An adjacent gallery at the Towner houses Bringing to Light, an exhibition of paintings, prints and photographs from the gallery’s collection which Al-Ani has chosen for their resonance with the themes of Timelines. The most immediate connection is with Eric Ravilious’s A Young Airman (1933), an exquisite wood engraving of the cruciform shadow cast by a biplane. But the selection also includes works with a political point to make: Picasso’s The Dream and Lie of Franco II (1937), an etching originally intended for reproduction on postcards to support the Republican cause in Spain; and Matthew Miller’s Shadow Theatre (2005), a sculptural installation modelled on the Dubrovka Theatre in Moscow, where forty Chechen rebels and 130 hostages died when special forces stormed the building in 2002. The opaque circular forms depicted in Peter Lanyon’s Black Stone (1964), Jennifer Dickson’s In Limbo (1967) and Jem Southam’s Ditchling Beacon (1999) recall a wonderful moment in Shadow Sites I when the mirror of a pond or small reservoir stares darkly up at us out of the arid landscape.
Bringing to Light also includes two earlier works by Al-Ani herself. Excavators (2010) offers close-up video surveillance of a colony of ants building a nest. Black Powder Peninsula (2016) uses helicopter and drone footage to capture the traces of military and industrial activity which scar the surface of the Hoo Peninsula in northern Kent. In this corner of the world, the latent photographic images embedded in the landscape march in lockstep with the pivot to empire in British history: Palmerston Forts around Chatham, already out of date in the 1860s when they were built to defend the dockyard against attack from France; the chemical explosives factory established at Cliffe by Curtis’s and Harvey Ltd in 1898; the Anglo-Persian (then Anglo-Iranian, then British Petroleum) Oil Company’s refinery on the Isle of Grain, operative until the early 1980s. The camera zooms repeatedly out from the grid-like structures which have reconfigured the peninsula into something more like a zone than a terrain.

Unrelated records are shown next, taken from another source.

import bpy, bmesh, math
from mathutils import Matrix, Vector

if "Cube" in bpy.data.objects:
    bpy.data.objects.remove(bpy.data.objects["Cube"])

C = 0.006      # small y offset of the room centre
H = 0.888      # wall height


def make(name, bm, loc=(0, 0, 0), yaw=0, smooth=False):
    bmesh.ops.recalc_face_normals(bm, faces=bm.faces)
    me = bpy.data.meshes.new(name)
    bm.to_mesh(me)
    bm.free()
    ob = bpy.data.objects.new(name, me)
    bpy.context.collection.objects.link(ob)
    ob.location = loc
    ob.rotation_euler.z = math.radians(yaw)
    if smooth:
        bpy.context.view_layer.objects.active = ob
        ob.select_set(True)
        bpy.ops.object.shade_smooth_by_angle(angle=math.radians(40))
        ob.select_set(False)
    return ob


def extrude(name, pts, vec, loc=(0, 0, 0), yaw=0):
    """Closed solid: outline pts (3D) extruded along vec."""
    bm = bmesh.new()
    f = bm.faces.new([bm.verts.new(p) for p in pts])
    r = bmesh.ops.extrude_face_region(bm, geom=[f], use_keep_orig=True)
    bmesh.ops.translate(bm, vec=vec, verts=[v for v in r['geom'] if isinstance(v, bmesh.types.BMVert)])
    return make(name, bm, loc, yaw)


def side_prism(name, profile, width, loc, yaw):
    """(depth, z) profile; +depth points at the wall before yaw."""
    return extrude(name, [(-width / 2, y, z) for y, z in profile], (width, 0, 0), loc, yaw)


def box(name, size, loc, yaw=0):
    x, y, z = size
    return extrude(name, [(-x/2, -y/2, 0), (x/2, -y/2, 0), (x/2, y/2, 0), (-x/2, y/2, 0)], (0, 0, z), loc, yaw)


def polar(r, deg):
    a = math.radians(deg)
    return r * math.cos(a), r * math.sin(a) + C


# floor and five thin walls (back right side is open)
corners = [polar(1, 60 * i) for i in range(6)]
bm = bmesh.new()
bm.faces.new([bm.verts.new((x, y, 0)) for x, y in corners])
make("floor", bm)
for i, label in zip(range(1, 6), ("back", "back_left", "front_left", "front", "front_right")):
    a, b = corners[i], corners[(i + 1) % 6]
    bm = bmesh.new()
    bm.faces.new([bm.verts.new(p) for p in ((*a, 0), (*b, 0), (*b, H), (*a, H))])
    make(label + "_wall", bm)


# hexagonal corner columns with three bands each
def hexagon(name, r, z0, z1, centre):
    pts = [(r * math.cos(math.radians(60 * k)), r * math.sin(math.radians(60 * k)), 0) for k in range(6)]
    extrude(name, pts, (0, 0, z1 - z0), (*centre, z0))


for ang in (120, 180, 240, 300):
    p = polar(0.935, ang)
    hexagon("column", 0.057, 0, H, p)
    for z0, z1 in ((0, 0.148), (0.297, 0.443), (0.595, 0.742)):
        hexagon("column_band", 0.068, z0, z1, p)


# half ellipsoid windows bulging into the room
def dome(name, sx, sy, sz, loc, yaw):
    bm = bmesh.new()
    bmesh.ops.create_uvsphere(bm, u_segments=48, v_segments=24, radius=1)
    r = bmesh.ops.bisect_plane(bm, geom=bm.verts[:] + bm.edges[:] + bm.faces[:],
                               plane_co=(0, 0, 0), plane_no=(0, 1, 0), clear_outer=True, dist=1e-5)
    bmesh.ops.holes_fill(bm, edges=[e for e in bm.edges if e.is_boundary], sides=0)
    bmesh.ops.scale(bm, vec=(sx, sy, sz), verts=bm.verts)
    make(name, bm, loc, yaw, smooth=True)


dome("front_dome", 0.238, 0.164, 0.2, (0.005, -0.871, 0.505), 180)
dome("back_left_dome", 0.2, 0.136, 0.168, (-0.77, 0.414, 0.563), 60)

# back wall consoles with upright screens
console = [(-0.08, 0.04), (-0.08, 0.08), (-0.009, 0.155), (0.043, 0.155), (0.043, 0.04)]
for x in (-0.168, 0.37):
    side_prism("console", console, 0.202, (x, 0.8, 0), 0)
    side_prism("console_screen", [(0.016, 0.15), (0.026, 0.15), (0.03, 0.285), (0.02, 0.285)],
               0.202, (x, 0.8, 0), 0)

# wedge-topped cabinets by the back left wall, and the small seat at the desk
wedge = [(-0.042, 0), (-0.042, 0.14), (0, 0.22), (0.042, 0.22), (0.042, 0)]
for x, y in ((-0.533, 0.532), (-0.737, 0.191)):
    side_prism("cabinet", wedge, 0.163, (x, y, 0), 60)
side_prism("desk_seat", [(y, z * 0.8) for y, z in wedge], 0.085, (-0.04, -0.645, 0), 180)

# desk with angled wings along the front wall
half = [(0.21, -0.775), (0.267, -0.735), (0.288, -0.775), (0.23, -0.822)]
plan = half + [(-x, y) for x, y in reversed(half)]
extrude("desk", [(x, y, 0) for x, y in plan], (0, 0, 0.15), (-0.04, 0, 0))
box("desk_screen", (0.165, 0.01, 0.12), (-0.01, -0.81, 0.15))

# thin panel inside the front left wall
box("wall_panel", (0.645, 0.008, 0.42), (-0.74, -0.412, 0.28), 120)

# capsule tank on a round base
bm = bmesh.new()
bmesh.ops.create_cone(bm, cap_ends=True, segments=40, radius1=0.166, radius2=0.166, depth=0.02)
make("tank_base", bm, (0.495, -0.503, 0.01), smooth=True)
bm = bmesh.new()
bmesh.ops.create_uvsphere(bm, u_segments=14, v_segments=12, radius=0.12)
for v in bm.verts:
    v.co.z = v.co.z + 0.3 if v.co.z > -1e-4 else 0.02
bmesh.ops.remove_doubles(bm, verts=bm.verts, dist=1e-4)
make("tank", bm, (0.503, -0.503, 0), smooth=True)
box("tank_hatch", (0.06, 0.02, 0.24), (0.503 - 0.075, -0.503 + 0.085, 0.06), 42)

Like the points at which Klee’s line in a hurry comes briefly to rest, each site is not so much a place as a node linked to other nodes in a network by the most direct means possible: supply ship, railway, pipeline. The unyielding predominance of geometrical pattern has reduced the land to a diagram of its exact function. These, evidently, are addresses at which appointments of some consequence might once have been made. The feeling as the camera zooms out is one of rapid getaway, or narrow escape from an impossible situation. Except that even a terrain as instrumentalised as this will go on creating opportunities for aimlessness. We catch sight of the red roof of a car threading its way in a leisurely fashion along the edge of a storage facility. The bead of bright colour lifts the sombre mood. The provocation in Al-Ani’s moving image works lies ultimately in the tension they create between two ways of thinking about what a line is for.